WHAT YOU WILL DO – Find every line below that contains the word "function" and copy it out.

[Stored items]

=-=-=

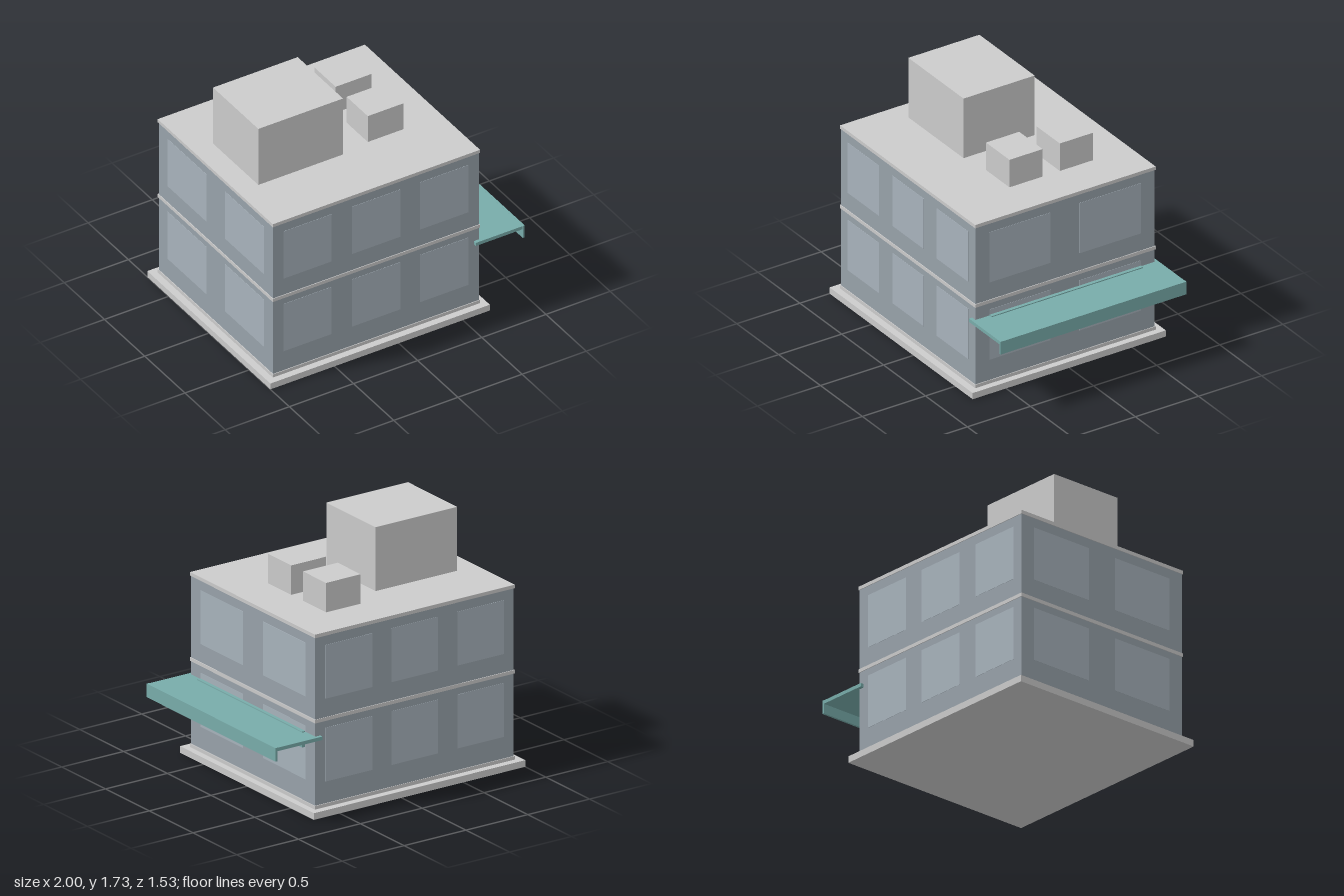
import * as THREE from 'three';

const grey = new THREE.MeshStandardMaterial({ color: 0xcccccc });
const wall = new THREE.MeshStandardMaterial({ color: 0x98a2aa });
const glass = new THREE.MeshStandardMaterial({ color: 0xa8b3bc });
const teal = new THREE.MeshStandardMaterial({ color: 0x78acaa });

// box given by its extents along each axis
function box(name, [x0, x1], [y0, y1], [z0, z1], material) {
  const mesh = new THREE.Mesh(new THREE.BoxGeometry(x1 - x0, y1 - y0, z1 - z0), material);
  mesh.position.set((x0 + x1) / 2, (y0 + y1) / 2, (z0 + z1) / 2);
  mesh.name = name;
  return mesh;
}

export function createModel() {
  const model = new THREE.Group();
  model.name = 'building';

  // base and walls
  model.add(box('plinth', [-1, 0.71], [0, 0.047], [-0.765, 0.765], grey));
  model.add(box('walls', [-0.945, 0.66], [0.047, 1.26], [-0.71, 0.71], wall));

  // floor slabs and roof slab, slightly proud of the walls
  [['groundSlab', 0.047], ['floorSlab', 0.655], ['roofSlab', 1.257]].forEach(([name, y]) =>
    model.add(box(name, [-0.95, 0.665], [y, y + 0.025], [-0.715, 0.715], grey)));

  // window panes on both storeys, all four sides
  const windows = new THREE.Group();
  windows.name = 'windows';
  const proud = 0.002;
  for (const y of [0.225, 0.81]) {
    const rows = [y, y + 0.38];
    for (const side of [-1, 1]) {
      const z = side * 0.71;
      for (const x of [-0.865, -0.33, 0.2]) {
        windows.add(box('longSideWindow', [x, x + 0.375], rows, [z - proud, z + proud], glass));
      }
      const x = side > 0 ? 0.66 : -0.945;
      for (const z0 of [-0.6, 0.115]) {
        windows.add(box('shortSideWindow', [x - proud, x + proud], rows, [z0, z0 + 0.485], glass));
      }
    }
  }
  model.add(windows);

  // entrance canopy on the left side
  const canopy = new THREE.Group();
  canopy.name = 'canopy';
  canopy.add(box('canopySlab', [0.62, 0.995], [0.535, 0.56], [-0.735, 0.735], teal));
  canopy.add(box('canopyLip', [0.985, 1], [0.465, 0.561], [-0.736, 0.736], teal));
  canopy.add(box('canopyWallBeam', [0.663, 0.688], [0.455, 0.567], [-0.6, 0.6], teal));
  model.add(canopy);

  // rooftop plant
  model.add(box('roofHouse', [-0.79, -0.13], [1.28, 1.733], [-0.283, 0.28], grey));
  for (const z of [-0.417, -0.018]) {
    model.add(box('roofUnit', [0.085, 0.365], [1.28, 1.49], [z, z + 0.263], grey));
  }

  return model;
}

=-=-=

SOLUTION TO THE EXERCISE –
function box(name, [x0, x1], [y0, y1], [z0, z1], material) {
export function createModel() {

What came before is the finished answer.